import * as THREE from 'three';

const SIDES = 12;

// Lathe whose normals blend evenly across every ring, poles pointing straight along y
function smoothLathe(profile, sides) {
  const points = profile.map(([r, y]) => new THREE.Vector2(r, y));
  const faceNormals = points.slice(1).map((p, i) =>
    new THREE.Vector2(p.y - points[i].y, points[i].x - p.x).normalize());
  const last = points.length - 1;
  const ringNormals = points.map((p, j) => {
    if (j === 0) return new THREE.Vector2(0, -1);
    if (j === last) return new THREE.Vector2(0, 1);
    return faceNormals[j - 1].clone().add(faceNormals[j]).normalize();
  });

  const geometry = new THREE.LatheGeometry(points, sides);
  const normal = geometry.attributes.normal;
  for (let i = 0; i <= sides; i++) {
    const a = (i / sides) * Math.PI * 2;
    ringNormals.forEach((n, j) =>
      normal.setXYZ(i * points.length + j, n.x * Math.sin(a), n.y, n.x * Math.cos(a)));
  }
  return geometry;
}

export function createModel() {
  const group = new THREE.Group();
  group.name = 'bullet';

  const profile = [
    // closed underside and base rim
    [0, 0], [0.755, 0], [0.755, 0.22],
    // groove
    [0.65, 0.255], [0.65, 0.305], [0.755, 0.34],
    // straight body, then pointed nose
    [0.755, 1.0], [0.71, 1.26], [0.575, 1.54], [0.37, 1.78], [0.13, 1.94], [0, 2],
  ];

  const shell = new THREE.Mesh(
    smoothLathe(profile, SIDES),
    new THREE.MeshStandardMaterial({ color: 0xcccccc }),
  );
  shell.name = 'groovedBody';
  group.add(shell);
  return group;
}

WORK TO BE COMPLETED: Print out the whole of the material exactly, line for line.

RESPONSE:
import * as THREE from 'three';

const SIDES = 12;

// Lathe whose normals blend evenly across every ring, poles pointing straight along y
function smoothLathe(profile, sides) {
  const points = profile.map(([r, y]) => new THREE.Vector2(r, y));
  const faceNormals = points.slice(1).map((p, i) =>
    new THREE.Vector2(p.y - points[i].y, points[i].x - p.x).normalize());
  const last = points.length - 1;
  const ringNormals = points.map((p, j) => {
    if (j === 0) return new THREE.Vector2(0, -1);
    if (j === last) return new THREE.Vector2(0, 1);
    return faceNormals[j - 1].clone().add(faceNormals[j]).normalize();
  });

  const geometry = new THREE.LatheGeometry(points, sides);
  const normal = geometry.attributes.normal;
  for (let i = 0; i <= sides; i++) {
    const a = (i / sides) * Math.PI * 2;
    ringNormals.forEach((n, j) =>
      normal.setXYZ(i * points.length + j, n.x * Math.sin(a), n.y, n.x * Math.cos(a)));
  }
  return geometry;
}

export function createModel() {
  const group = new THREE.Group();
  group.name = 'bullet';

  const profile = [
    // closed underside and base rim
    [0, 0], [0.755, 0], [0.755, 0.22],
    // groove
    [0.65, 0.255], [0.65, 0.305], [0.755, 0.34],
    // straight body, then pointed nose
    [0.755, 1.0], [0.71, 1.26], [0.575, 1.54], [0.37, 1.78], [0.13, 1.94], [0, 2],
  ];

  const shell = new THREE.Mesh(
    smoothLathe(profile, SIDES),
    new THREE.MeshStandardMaterial({ color: 0xcccccc }),
  );
  shell.name = 'groovedBody';
  group.add(shell);
  return group;
}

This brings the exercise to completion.